If you were thinking of trying the viral TikTok ‘Sleepy Chicken’ or ‘NyQuil Chicken’ Challenge –forget it.
According to a publication on NBC, the Food & Drug Administration warned the TikTok generation against cooking chicken in NyQuil (acetaminophen, dextromethorphan, and Doxylamine); it is hazardous to your health.
The warning, part of a broader FDA update published on Thursday about ‘social media challenges,’ refers to a TikTok video posted a year ago, in which a user fried two chicken pieces in the cold and flue medication. In the video, which went viral and appears to have been scrubbed off the media platform, the user flips the chicken with a flatiron hair straightener.
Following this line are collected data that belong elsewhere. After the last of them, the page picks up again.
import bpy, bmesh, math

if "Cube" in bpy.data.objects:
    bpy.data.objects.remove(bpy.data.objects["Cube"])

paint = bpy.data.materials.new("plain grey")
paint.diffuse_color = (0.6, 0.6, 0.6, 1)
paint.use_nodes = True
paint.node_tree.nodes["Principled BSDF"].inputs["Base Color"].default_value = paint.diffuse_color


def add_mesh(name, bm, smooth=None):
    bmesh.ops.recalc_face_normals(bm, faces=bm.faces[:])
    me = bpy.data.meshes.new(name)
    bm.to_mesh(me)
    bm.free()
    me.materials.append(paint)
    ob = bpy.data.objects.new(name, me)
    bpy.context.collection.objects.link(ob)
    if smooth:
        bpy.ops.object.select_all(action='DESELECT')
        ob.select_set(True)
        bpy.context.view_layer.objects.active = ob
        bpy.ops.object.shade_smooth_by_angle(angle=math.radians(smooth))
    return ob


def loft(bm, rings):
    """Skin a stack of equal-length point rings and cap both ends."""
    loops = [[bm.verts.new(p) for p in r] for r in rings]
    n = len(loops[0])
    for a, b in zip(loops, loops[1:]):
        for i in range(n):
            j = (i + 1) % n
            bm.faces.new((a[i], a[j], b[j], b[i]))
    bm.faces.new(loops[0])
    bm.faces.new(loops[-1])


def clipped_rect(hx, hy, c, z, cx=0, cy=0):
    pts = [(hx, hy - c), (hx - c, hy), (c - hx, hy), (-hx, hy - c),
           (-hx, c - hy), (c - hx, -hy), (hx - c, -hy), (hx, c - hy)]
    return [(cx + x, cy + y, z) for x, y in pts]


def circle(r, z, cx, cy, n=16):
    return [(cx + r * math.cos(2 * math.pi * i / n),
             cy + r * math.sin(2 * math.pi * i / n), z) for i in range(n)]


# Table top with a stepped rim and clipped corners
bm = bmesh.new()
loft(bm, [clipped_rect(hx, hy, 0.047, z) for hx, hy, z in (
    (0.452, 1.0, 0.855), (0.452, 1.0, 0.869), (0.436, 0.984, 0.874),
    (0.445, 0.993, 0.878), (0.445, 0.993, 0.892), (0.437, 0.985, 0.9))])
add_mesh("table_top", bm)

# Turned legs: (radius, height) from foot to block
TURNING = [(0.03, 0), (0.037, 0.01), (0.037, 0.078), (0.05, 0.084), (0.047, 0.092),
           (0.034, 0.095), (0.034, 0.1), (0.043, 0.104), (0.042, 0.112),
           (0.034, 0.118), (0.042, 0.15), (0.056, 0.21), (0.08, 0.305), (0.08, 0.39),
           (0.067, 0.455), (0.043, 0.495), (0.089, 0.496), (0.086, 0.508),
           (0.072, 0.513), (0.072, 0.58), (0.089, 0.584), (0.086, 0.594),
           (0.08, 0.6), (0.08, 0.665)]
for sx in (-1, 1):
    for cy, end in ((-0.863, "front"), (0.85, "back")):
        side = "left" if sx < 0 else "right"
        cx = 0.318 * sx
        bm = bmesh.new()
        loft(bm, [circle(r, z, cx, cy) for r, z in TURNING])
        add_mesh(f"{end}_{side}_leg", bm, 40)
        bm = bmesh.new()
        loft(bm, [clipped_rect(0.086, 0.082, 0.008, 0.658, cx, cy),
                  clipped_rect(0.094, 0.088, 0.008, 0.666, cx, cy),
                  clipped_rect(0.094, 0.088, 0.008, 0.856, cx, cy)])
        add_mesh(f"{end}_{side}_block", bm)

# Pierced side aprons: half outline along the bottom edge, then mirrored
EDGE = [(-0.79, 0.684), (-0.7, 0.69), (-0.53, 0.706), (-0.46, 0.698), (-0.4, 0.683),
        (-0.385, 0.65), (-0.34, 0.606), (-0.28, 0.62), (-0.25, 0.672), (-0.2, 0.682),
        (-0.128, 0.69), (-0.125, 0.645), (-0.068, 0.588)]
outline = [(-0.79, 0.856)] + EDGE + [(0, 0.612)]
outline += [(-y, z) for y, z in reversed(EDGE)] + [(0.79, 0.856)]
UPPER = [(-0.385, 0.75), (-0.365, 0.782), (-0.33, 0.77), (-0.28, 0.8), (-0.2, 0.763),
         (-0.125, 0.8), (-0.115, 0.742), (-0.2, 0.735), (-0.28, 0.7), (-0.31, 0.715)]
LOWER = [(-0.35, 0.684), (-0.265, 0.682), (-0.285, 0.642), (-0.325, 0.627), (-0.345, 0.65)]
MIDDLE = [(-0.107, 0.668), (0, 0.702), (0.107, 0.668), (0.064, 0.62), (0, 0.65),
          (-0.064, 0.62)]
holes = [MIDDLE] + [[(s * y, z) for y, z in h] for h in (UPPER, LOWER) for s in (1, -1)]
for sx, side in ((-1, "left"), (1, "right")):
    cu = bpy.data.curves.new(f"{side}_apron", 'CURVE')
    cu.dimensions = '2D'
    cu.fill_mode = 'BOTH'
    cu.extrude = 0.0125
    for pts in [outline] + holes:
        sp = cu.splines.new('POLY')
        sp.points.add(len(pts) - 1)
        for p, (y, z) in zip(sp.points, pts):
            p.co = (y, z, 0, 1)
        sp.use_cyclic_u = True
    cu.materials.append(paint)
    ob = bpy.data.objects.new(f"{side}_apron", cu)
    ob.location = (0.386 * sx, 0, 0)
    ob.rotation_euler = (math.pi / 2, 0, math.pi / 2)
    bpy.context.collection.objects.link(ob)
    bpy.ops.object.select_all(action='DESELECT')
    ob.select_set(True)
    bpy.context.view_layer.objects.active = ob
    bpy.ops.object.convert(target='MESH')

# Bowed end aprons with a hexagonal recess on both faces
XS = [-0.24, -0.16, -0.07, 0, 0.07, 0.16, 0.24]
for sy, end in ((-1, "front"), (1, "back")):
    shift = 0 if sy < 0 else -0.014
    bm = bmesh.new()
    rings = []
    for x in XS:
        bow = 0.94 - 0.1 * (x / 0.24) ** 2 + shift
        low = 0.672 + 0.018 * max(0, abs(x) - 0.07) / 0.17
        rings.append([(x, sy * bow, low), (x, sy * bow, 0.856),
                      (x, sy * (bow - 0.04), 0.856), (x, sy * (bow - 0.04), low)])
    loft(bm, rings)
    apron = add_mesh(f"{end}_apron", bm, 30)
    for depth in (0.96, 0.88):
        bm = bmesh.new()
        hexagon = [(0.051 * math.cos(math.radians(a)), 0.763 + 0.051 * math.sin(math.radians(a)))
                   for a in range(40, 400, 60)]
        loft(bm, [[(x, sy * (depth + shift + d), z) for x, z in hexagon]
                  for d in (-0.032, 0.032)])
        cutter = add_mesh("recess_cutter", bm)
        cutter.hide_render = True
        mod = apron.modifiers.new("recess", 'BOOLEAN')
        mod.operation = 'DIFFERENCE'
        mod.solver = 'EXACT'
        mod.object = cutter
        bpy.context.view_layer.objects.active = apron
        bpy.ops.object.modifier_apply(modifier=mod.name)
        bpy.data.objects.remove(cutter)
“The challenge sounds silly and unappetizing – and it is. But it could also be very unsafe. Boiling medication can make it much more concentrated and change its properties in other ways. Even if you don’t eat the chicken, inhaling the medication’s vapors while cooking could cause high levels of the drugs to enter your body,” the FDA said.
“It could also hurt your lungs. Put simply: Someone could take a dangerously high amount of the cough and cold medicine without even realizing it.”
The FDA statement caused NyQuil to trend on Twitter on Tuesday.
TikTok and Procter & Gamble, the manufacturer of NyQuil, didn’t immediately respond to any requests for comments.
The tag #nyquilchicken appears to have been blocked on TikTok, and a search for it prompts a warning that “some online challenges can be dangerous, disturbing, or even fabricated.”
The FDA also urged parents to keep OTC and prescription medication away from kids and to discuss with them the perils of participating in any social media challenges involving medicine.
The statement also referred to an earlier TikTok trend involving consuming large doses of the allergy medication diphenhydramine, found in Benadryl. Early in 2020, the FDA issued a warning that overconsumption of the medicine could lead to cardiovascular issues, seizures, or death.
In 2018, similarly, consumer advocates voiced their concern over young people seen in videos consuming laundry detergent pods as part of the so-called Tide pod challenge. The Consumer Product Safety Commission reported that at least ten people lost their lives from eating the pods.